The wildfire, started deliberately, engulfed a fire engine Thursday killing four firefighters and prompting officials to accuse the unidentified arsonist of murder.
The blaze blackened nearly 24,000 acres, the equivalent of almost 37½ miles, in the rugged San Jacinto Mountains just west of Palm Springs. It destroyed 10 structures, and at least five were homes. At one point, a few hundred mountain residents were forced to take refuge in a nearby RV park where crews could protect them.
Called the Esperanza Fire, it was only 5 percent contained as more than 1,100 firefighters worked to protect homes and build fire lines. Late Thursday, crews were being sent to Highway 79, near the western border of the fire, to prevent flames from spreading further west overnight.
The blaze stranded up to 400 people in an RV park Thursday when flames burned to the edge of the only road out, officials said.
"Everybody is hunkered down here. They're fighting the fire around us. It's across the street from us," said Charles Van Brunt, a ranger at the station at the entrance to Silent Valley Club. The residents were in no immediate danger, he said.
"Its gonna come close, it's gonna brush right next to us, but I think (the California forestry department) will do what they need to do to take care of us," Joann Trosper, the RV park's manager, told CBS News correspondent Bill Whitaker.
One Forest Service crew was trying to protect a house as dry desert winds blew a wall of flame down on them in the hills northwest of Palm Springs.
"They had left their truck to do structure protection when the fire overran them," said Forest Service spokesman Pat Boss, adding that the flames came down so quickly they had no time to retreat to their engine or use protective sheltering.
Three firefighters died at the scene, and two were hospitalized in critical condition. One of those two died several hours later. The other had burns over 95 percent of his body, Boss said.
Officials said the blaze was deliberately set around 1 a.m. (PST), and fire Chief John Hawkins said the arson "constitutes murder."
The surviving firefighter had severe respiratory damage, said Dr. Dev Gnanadev, a trauma surgeon at Arrowhead Regional Medical Center.
"Overall, the chances of survival are low when you have that bad of an injury," he said at a news conference.
Thursday's deaths brought to 19 the number of California firefighters killed in the line of duty over the past year, according to statistics kept by California Professional Firefighters, a lobbying organization.

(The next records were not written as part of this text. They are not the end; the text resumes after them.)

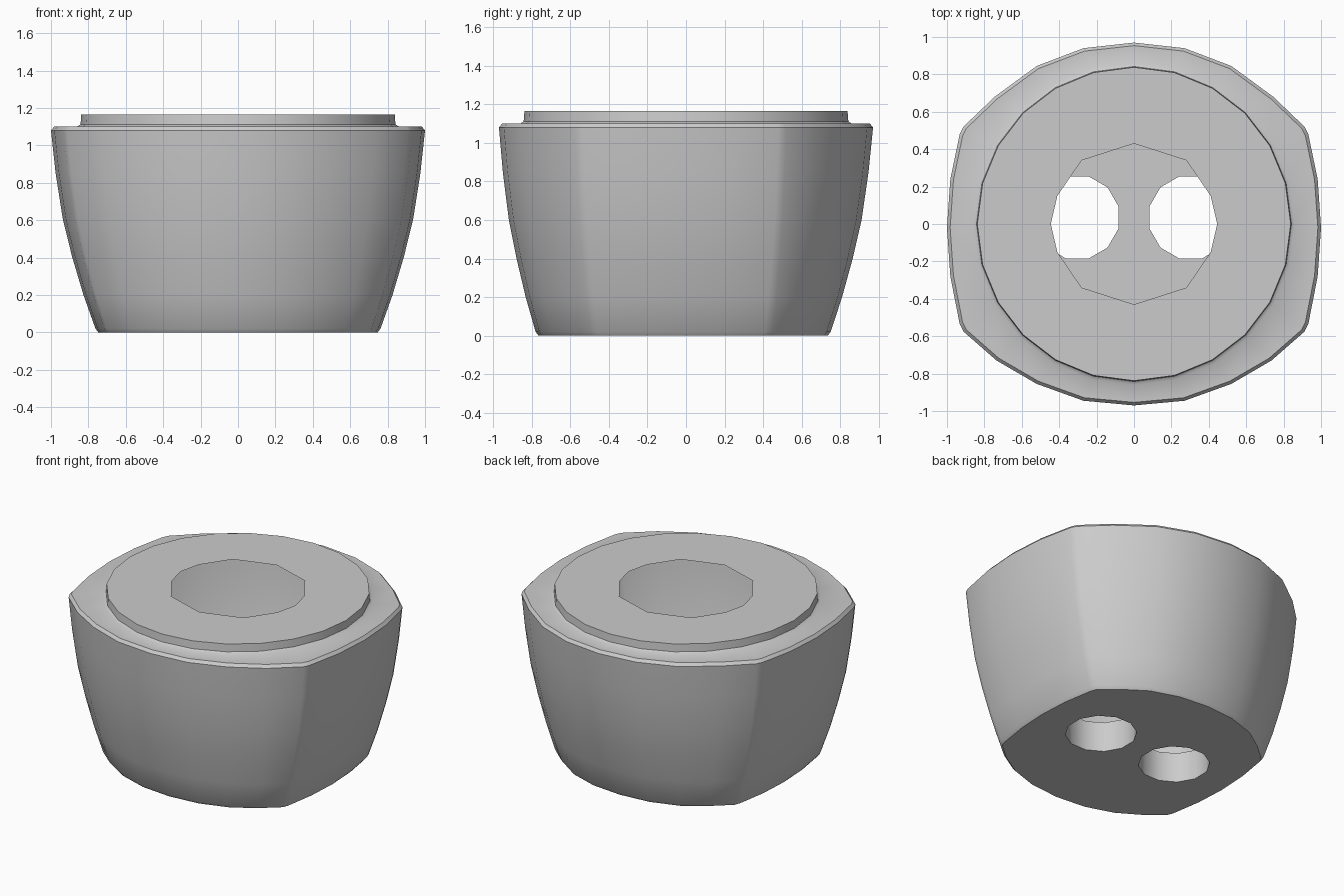
import bpy, bmesh, math
from mathutils import Vector

if "Cube" in bpy.data.objects:
    bpy.data.objects.remove(bpy.data.objects["Cube"])

# Right half of the outline, back to front, at the rim and at the base
TOP = [(0, .97), (.27, .94), (.52, .845), (.745, .68), (.912, .52), (.932, .48),
       (.982, .24), (1.0, -.02), (.982, -.28), (.932, -.535), (.912, -.575),
       (.735, -.73), (.52, -.855), (.27, -.945), (0, -.97)]
BASE = [(0, .75), (.22, .73), (.42, .665), (.575, .56), (.70, .45), (.715, .41),
        (.75, .20), (.762, -.02), (.75, -.24), (.715, -.46), (.70, -.495),
        (.575, -.60), (.42, -.695), (.22, -.76), (0, -.78)]
# Opening in the top
OPENING = [(0, .43), (.28, .34), (.41, .15), (.445, 0), (.41, -.15), (.28, -.34), (0, -.43)]
# Height and blend from base to rim
PROFILE = [(.02, 0), (.2, .27), (.4, .52), (.6, .73), (.85, .895), (1.08, 1)]

bm = bmesh.new()


def full(half):
    """Mirror a right half outline into a closed loop."""
    return half + [(-x, y) for x, y in half[-2:0:-1]]


def circle(n, r, cx=0, cy=0, start=0):
    return [(cx + r * math.cos(start + math.tau * i / n),
             cy + r * math.sin(start + math.tau * i / n)) for i in range(n)]


def ring(points, z):
    return [bm.verts.new((x, y, z)) for x, y in points]


def scaled(points, s):
    return [(x * s, y * s) for x, y in points]


def bridge(a, b):
    for i in range(len(a)):
        j = (i + 1) % len(a)
        bm.faces.new((a[i], a[j], b[j], b[i]))


def fill(normal, *loops):
    """Flat face between an outer loop and its holes."""
    edges = []
    for loop in loops:
        for i, v in enumerate(loop):
            w = loop[(i + 1) % len(loop)]
            edges.append(bm.edges.get((v, w)) or bm.edges.new((v, w)))
    bmesh.ops.triangle_fill(bm, edges=edges, use_beauty=True, normal=Vector(normal))


# Flared hollow wall with softened base and rim
top, base = full(TOP), full(BASE)
rings = [ring(scaled(base, .98), 0)]
for z, t in PROFILE:
    rings.append(ring([(a[0] + (b[0] - a[0]) * t, a[1] + (b[1] - a[1]) * t)
                       for a, b in zip(base, top)], z))
rings.append(ring(scaled(top, .983), 1.1))
for a, b in zip(rings, rings[1:]):
    bridge(a, b)

# Raised collar on the rim
up = math.pi / 2
collar = [ring(circle(24, r, start=up), z) for r, z in
          ((.86, 1.1), (.842, 1.112), (.838, 1.165))]
for a, b in zip(collar, collar[1:]):
    bridge(a, b)
fill((0, 0, 1), rings[-1], collar[0])
fill((0, 0, 1), collar[-1], ring(full(OPENING), 1.165))

# Two short open tubes rising from the base
mouths = []
for side in (-1, 1):
    pts = circle(12, .228, side * .303, .035, math.pi / 12)
    mouth = ring(pts, 0)
    bridge(mouth, ring(pts, .21))
    mouths.append(mouth)
fill((0, 0, -1), rings[0], *mouths)

bmesh.ops.recalc_face_normals(bm, faces=bm.faces[:])
mesh = bpy.data.meshes.new("hollow_cup")
bm.to_mesh(mesh)
bm.free()
cup = bpy.data.objects.new("hollow_cup", mesh)
bpy.context.collection.objects.link(cup)
bpy.context.view_layer.objects.active = cup
cup.select_set(True)
bpy.ops.object.shade_smooth_by_angle(angle=math.radians(40))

It was the deadliest wildfire firefighting disaster in the United States since July 10, 2001, when four firefighters were killed in Washington's Okanogan National Forest. They died after becoming trapped by flames on a dusty dead-end road in a remote canyon.
A $100,000 reward has been offered for information leading to the arrest of the person that started the fire.
All Forest Service personnel were pulled off the fire after the deaths so they could "gather their thoughts, say their prayers," he said.
Names of the firefighters who were killed and injured were not immediately released.
Thick smoke blanketed the small RV park, where as many as 400 people were stranded, authorities said.
Residents fled in the middle of the night, sometimes driving straight through the flames, with horses, and even llamas in tow, Whitaker reports.
Van Brunt said people were advised to "watch the news and stay comfy."
The fire was stymied by a firebreak created around Poppet Flat and the RV park years earlier, sheriff's Cpl. Todd Garvin said.
"This is a safe haven here. That was cleared about six years ago and it still works. It's amazing," Garvin said.
"We're sad because we didn't have time to get our animals," Desirrah Adkins said.
This year, almost 9.5 million acres have burned in the United States — more than any year since records have been kept, CBS News reports.
The fire was burning in a valley with a few scattered ranch homes, but the hamlets of Poppet Ranch and Twin Pines were evacuated along with a juvenile center, Twin Pines Boys Ranch.
In all, nearly 700 people were evacuated, Gov. Arnold Schwarzenegger told reporters in Sacramento. Schwarzenegger signed an emergency proclamation designed to free up state resources to help fight the blaze and make Riverside County eligible for financial assistance.
"The biggest concern is if it gets over the hills," Becky Luther, a spokeswoman for the Riverside County Fire Department. "That's where all of the homes are."
Officials worried the fire could reach an area of the San Bernardino National Forest where a bark beetle infestation had killed trees that could easily fuel a blaze. In the valley where the fire was burning Thursday morning, the ground cover is mostly grass and chaparral that burns hot and quick, allowing the fire to spread quickly but with little staying power, Luther said.
An emergency evacuation center was set up at Banning Community Center, near Cabazon, where the fire was raging.
Timo Hargu, 61, said he rushed from his hilltop home with his two dogs after he looked out a window and saw fire burning toward him in a valley. "The whole thing was ablaze with flame," he said. "It was the most spectacular view. A terrible view, but spectacular."
Cabazon is about 90 miles east of Los Angeles and 17 miles northwest of Palm Springs in Riverside County.